▶ **WHAT NEEDS TO BE DONE**:
Keep to one stretch of the data below, the lines from the one with "bpy.data.objects.remove(other)" up to and including the one with "# open front and bevelled front lip", and return that stretch exactly.

▶ **Dataset entries**:
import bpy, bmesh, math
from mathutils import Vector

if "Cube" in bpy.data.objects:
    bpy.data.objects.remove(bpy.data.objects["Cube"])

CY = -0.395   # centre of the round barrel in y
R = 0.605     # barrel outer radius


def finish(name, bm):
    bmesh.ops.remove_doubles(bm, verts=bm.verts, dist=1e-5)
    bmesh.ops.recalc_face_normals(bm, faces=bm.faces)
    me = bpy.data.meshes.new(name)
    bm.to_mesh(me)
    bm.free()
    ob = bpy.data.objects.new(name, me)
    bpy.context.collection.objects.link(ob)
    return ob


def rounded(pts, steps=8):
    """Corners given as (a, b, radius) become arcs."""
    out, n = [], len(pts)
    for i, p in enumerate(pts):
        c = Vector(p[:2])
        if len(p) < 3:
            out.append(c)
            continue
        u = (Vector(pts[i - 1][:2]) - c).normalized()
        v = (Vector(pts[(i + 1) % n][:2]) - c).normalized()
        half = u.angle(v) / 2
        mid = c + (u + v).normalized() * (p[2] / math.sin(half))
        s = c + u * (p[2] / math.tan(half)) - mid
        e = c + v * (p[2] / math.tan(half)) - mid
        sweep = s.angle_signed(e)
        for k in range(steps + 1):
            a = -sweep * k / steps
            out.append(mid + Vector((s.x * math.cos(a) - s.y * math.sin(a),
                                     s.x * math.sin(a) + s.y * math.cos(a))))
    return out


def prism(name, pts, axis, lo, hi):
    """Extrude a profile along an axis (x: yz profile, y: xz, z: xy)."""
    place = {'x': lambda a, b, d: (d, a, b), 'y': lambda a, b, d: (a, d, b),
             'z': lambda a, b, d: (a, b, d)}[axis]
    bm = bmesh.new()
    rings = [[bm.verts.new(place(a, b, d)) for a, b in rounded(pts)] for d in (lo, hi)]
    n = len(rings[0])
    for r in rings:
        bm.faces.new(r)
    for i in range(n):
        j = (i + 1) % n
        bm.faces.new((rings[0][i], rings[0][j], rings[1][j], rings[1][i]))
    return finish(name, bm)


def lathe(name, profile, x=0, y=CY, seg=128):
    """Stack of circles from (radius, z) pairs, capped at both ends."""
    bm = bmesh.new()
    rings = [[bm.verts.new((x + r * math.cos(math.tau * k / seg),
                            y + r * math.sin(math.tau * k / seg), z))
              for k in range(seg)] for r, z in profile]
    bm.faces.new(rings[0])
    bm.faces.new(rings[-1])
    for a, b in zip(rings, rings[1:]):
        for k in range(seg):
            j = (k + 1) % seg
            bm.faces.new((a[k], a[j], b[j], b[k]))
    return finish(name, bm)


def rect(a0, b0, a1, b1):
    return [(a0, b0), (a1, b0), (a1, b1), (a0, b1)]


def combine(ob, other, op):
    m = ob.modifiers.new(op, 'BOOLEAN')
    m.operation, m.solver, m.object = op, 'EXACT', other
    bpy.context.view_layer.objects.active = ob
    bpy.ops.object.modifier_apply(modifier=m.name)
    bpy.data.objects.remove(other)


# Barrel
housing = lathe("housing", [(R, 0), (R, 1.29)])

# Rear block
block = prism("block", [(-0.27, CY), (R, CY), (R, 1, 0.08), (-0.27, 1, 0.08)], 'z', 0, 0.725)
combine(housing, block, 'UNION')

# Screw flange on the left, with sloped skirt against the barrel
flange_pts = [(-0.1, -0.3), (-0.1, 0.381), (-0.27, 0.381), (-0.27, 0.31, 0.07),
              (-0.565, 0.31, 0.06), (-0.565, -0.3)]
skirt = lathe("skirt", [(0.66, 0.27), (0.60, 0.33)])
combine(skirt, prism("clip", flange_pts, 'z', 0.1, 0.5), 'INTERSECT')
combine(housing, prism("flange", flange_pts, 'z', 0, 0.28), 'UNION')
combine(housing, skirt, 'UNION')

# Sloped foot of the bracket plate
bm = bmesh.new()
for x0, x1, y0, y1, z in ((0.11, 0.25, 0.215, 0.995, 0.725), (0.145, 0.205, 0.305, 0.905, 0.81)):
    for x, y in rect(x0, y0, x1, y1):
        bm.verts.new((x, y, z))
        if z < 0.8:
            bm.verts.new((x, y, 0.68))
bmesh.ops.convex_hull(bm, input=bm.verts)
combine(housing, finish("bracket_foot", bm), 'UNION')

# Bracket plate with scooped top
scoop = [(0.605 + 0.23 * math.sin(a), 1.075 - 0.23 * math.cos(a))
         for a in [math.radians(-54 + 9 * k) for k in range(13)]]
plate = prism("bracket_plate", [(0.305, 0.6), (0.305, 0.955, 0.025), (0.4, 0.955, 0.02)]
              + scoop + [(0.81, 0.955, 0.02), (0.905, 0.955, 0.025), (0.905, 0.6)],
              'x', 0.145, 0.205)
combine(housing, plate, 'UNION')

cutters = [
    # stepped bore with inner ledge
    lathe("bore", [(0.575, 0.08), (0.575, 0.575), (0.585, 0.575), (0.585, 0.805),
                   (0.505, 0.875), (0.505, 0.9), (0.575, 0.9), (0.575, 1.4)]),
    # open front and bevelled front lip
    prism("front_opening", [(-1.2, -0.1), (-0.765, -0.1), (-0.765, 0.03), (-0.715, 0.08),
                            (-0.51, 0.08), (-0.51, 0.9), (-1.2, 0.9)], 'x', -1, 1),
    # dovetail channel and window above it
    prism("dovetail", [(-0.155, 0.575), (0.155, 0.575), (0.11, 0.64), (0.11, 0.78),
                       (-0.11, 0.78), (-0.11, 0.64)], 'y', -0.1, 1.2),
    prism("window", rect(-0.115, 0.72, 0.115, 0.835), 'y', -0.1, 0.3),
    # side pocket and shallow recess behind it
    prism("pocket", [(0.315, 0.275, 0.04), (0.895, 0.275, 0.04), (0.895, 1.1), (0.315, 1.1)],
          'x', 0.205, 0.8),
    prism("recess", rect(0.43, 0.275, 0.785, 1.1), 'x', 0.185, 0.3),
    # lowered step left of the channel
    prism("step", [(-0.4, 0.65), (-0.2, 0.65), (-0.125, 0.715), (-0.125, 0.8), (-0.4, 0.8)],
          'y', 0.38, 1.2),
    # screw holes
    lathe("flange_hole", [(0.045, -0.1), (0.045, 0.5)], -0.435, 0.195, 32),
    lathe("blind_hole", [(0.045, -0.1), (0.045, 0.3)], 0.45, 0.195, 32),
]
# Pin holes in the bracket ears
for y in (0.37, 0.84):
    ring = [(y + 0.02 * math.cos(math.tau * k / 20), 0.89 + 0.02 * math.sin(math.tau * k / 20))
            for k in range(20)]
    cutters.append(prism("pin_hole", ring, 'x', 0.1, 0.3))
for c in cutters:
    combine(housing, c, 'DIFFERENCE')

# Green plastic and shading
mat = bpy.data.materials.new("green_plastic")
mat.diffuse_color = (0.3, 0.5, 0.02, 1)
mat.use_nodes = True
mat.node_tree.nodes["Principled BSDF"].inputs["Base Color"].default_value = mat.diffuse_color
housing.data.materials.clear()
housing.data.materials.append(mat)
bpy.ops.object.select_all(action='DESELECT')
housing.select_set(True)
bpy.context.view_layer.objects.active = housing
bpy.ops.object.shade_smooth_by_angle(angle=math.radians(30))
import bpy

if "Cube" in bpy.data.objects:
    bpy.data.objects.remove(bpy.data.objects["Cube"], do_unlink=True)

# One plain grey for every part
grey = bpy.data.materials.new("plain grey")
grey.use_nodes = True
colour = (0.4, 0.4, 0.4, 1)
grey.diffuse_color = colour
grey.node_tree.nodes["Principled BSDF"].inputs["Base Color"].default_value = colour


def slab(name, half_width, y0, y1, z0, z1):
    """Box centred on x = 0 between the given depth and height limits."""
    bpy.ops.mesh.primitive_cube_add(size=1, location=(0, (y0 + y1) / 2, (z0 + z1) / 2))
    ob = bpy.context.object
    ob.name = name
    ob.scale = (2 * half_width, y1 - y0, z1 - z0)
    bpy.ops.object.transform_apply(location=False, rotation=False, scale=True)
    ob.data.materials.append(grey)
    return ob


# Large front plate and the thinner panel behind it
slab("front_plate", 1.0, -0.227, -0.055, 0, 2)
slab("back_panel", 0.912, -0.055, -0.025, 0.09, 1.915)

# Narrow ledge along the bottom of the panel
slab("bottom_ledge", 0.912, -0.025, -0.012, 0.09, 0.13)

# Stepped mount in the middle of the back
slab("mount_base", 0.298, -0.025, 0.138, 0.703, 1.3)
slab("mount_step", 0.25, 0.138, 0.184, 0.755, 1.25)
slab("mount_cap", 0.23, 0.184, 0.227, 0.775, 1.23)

▶ **RESULT BELOW**:
    bpy.data.objects.remove(other)


# Barrel
housing = lathe("housing", [(R, 0), (R, 1.29)])

# Rear block
block = prism("block", [(-0.27, CY), (R, CY), (R, 1, 0.08), (-0.27, 1, 0.08)], 'z', 0, 0.725)
combine(housing, block, 'UNION')

# Screw flange on the left, with sloped skirt against the barrel
flange_pts = [(-0.1, -0.3), (-0.1, 0.381), (-0.27, 0.381), (-0.27, 0.31, 0.07),
              (-0.565, 0.31, 0.06), (-0.565, -0.3)]
skirt = lathe("skirt", [(0.66, 0.27), (0.60, 0.33)])
combine(skirt, prism("clip", flange_pts, 'z', 0.1, 0.5), 'INTERSECT')
combine(housing, prism("flange", flange_pts, 'z', 0, 0.28), 'UNION')
combine(housing, skirt, 'UNION')

# Sloped foot of the bracket plate
bm = bmesh.new()
for x0, x1, y0, y1, z in ((0.11, 0.25, 0.215, 0.995, 0.725), (0.145, 0.205, 0.305, 0.905, 0.81)):
    for x, y in rect(x0, y0, x1, y1):
        bm.verts.new((x, y, z))
        if z < 0.8:
            bm.verts.new((x, y, 0.68))
bmesh.ops.convex_hull(bm, input=bm.verts)
combine(housing, finish("bracket_foot", bm), 'UNION')

# Bracket plate with scooped top
scoop = [(0.605 + 0.23 * math.sin(a), 1.075 - 0.23 * math.cos(a))
         for a in [math.radians(-54 + 9 * k) for k in range(13)]]
plate = prism("bracket_plate", [(0.305, 0.6), (0.305, 0.955, 0.025), (0.4, 0.955, 0.02)]
              + scoop + [(0.81, 0.955, 0.02), (0.905, 0.955, 0.025), (0.905, 0.6)],
              'x', 0.145, 0.205)
combine(housing, plate, 'UNION')

cutters = [
    # stepped bore with inner ledge
    lathe("bore", [(0.575, 0.08), (0.575, 0.575), (0.585, 0.575), (0.585, 0.805),
                   (0.505, 0.875), (0.505, 0.9), (0.575, 0.9), (0.575, 1.4)]),
    # open front and bevelled front lip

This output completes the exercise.